* Exercise brief:
Go over the data and keep only the lines that include "caps".

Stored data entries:
● ● ●

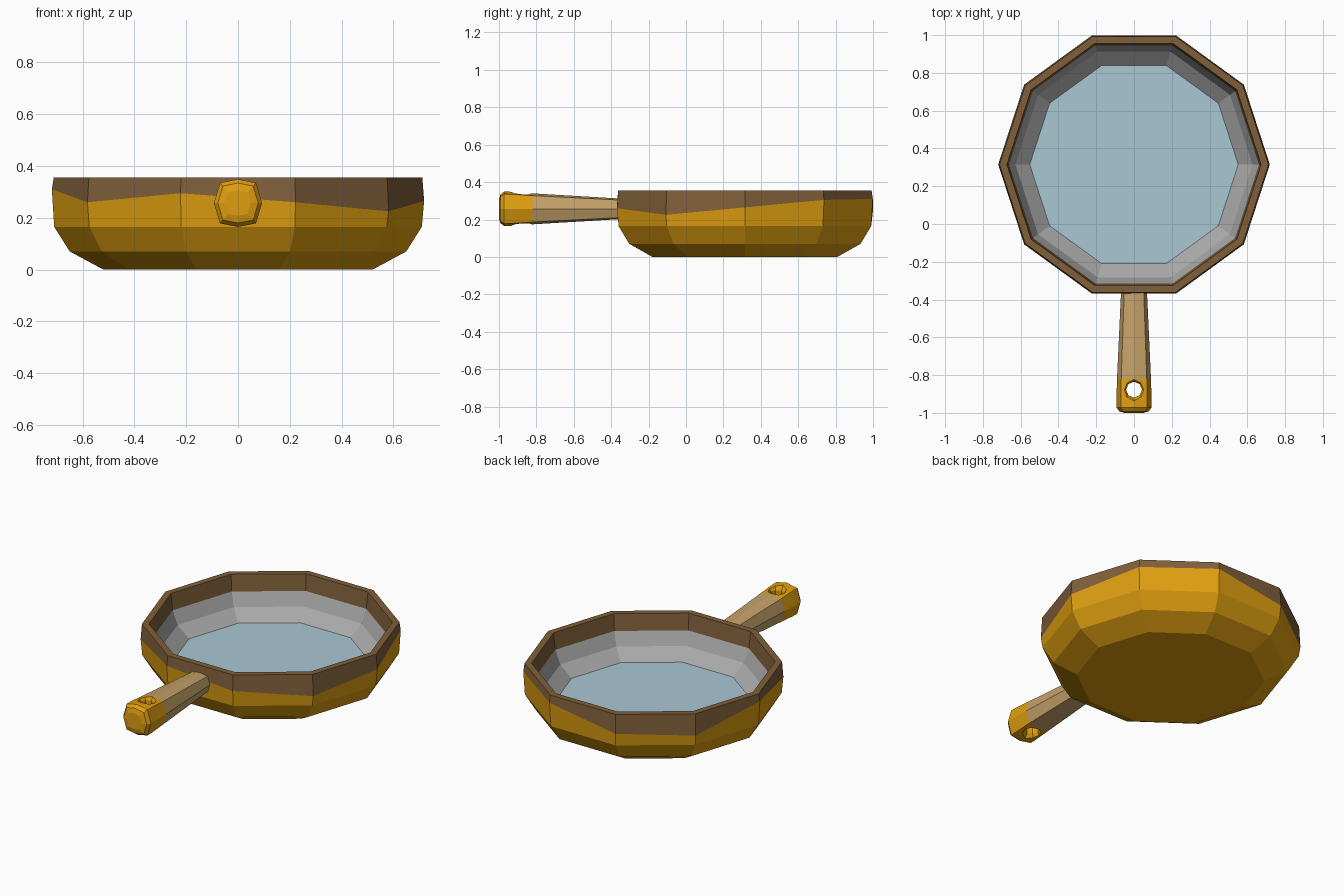
import bpy, bmesh, math

if "Cube" in bpy.data.objects:
    bpy.data.objects.remove(bpy.data.objects["Cube"])

def mat(name, rgb):
    m = bpy.data.materials.new(name)
    m.diffuse_color = (*rgb, 1)
    m.use_nodes = True
    m.node_tree.nodes["Principled BSDF"].inputs["Base Color"].default_value = m.diffuse_color
    return m

GOLD = mat("gold", (0.74, 0.345, 0.005))
BROWN = mat("brown", (0.215, 0.116, 0.042))
GREY = mat("grey", (0.40, 0.40, 0.40))
BLUE = mat("pale blue", (0.40, 0.57, 0.65))
TAN = mat("tan", (0.55, 0.355, 0.14))

def loft(name, rings, bands, mats, caps):
    """Join rings of points; bands = material per strip, caps = material of end faces."""
    bm = bmesh.new()
    rows = [[bm.verts.new(p) for p in r] for r in rings]
    n = len(rows[0])
    for k, (a, b) in enumerate(zip(rows, rows[1:])):
        for i in range(n):
            j = (i + 1) % n
            bm.faces.new((a[i], a[j], b[j], b[i])).material_index = bands[k]
    bm.faces.new(rows[0][::-1]).material_index = caps[0]
    bm.faces.new(rows[-1]).material_index = caps[1]
    bmesh.ops.recalc_face_normals(bm, faces=bm.faces)
    me = bpy.data.meshes.new(name)
    bm.to_mesh(me)
    bm.free()
    for m in mats:
        me.materials.append(m)
    ob = bpy.data.objects.new(name, me)
    bpy.context.collection.objects.link(ob)
    return ob

def ring(r, z, n=10, cy=0.315):
    """Horizontal ring; z may be a list with one height per corner."""
    zs = z if isinstance(z, list) else [z] * n
    return [(r * math.cos(2 * math.pi * i / n),
             cy + r * math.sin(2 * math.pi * i / n), zs[i]) for i in range(n)]

# Pan bowl: outer wall, uneven colour line, rim, inner wall, floor
wavy = [0.265, 0.305, 0.31, 0.24, 0.225, 0.31, 0.26, 0.295, 0.26, 0.225]
profile = [(0.52, 0), (0.65, 0.07), (0.71, 0.165), (0.719, wavy), (0.712, 0.355),
           (0.673, 0.355), (0.662, 0.255), (0.628, 0.175), (0.552, 0.11)]
loft("pan_bowl", [ring(r, z) for r, z in profile],
     [0, 0, 0, 1, 1, 1, 2, 2], [GOLD, BROWN, GREY, BLUE], (0, 3))

# Handle: rounded-square section, tan grip and gold end cap
section = [(1, 0), (0.75, 0.8), (0, 0.94), (-0.75, 0.8),
           (-1, 0), (-0.75, -0.8), (0, -0.94), (0.75, -0.8)]
def section_ring(y, w, h):
    return [(x * w, y, 0.257 + z * h) for x, z in section]
stations = [(-0.345, 0.068, 0.058), (-0.82, 0.09, 0.088), (-0.93, 0.093, 0.097),
            (-0.972, 0.093, 0.098), (-0.992, 0.078, 0.082), (-1.0, 0.05, 0.052)]
handle = loft("handle", [section_ring(*s) for s in stations],
              [1, 0, 0, 0, 0], [GOLD, TAN], (1, 0))

# Hanging hole through the handle, flared at both mouths
hole = [(0.10, 0.10), (0.042, 0.194), (0.042, 0.32), (0.10, 0.414)]
cutter = loft("hole_cutter", [ring(r, z, 8, -0.877) for r, z in hole],
              [0, 0, 0], [GOLD], (0, 0))
cutter.hide_render = True
cutter.hide_set(True)
cut = handle.modifiers.new("hanging_hole", 'BOOLEAN')
cut.operation = 'DIFFERENCE'
cut.solver = 'EXACT'
cut.object = cutter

● ● ●

* Result of this exercise:
def loft(name, rings, bands, mats, caps):
    """Join rings of points; bands = material per strip, caps = material of end faces."""
    bm.faces.new(rows[0][::-1]).material_index = caps[0]
    bm.faces.new(rows[-1]).material_index = caps[1]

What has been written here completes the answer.